■ AIM OF THE TASK ■
Return every line below in which "data" appears.

■ INPUT MATERIAL ■
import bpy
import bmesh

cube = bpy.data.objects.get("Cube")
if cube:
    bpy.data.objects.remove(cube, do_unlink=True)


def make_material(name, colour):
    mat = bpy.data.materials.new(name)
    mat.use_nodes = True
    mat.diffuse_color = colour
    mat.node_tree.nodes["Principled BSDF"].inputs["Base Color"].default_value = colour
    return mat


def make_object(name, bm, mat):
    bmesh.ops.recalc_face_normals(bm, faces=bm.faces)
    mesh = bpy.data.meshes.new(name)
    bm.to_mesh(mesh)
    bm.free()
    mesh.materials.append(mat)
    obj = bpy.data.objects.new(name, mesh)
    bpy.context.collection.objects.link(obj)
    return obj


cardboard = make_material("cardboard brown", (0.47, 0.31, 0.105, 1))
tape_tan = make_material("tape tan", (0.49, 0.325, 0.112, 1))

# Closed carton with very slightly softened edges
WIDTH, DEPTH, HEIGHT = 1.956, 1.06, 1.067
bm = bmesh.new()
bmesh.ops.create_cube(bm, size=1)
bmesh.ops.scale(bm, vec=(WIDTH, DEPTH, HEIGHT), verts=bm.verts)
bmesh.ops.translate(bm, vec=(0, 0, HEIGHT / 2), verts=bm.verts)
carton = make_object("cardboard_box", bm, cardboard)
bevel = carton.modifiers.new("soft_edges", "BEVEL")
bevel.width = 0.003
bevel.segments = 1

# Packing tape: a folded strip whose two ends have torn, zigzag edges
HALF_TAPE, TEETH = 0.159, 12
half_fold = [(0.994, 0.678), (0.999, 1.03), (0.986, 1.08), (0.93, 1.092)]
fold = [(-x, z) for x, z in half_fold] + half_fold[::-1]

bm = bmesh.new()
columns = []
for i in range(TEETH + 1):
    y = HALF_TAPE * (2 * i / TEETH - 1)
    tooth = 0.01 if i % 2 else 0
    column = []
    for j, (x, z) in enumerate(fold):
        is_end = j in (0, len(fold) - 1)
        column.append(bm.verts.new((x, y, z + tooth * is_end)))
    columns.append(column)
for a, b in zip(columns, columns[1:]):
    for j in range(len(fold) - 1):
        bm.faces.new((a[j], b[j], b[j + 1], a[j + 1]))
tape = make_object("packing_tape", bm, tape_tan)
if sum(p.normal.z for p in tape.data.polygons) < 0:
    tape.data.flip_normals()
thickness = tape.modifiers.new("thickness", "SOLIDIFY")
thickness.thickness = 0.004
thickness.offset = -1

■ REPLY TO THE EXERCISE ■
cube = bpy.data.objects.get("Cube")
    bpy.data.objects.remove(cube, do_unlink=True)
    mat = bpy.data.materials.new(name)
    mesh = bpy.data.meshes.new(name)
    obj = bpy.data.objects.new(name, mesh)
if sum(p.normal.z for p in tape.data.polygons) < 0:
    tape.data.flip_normals()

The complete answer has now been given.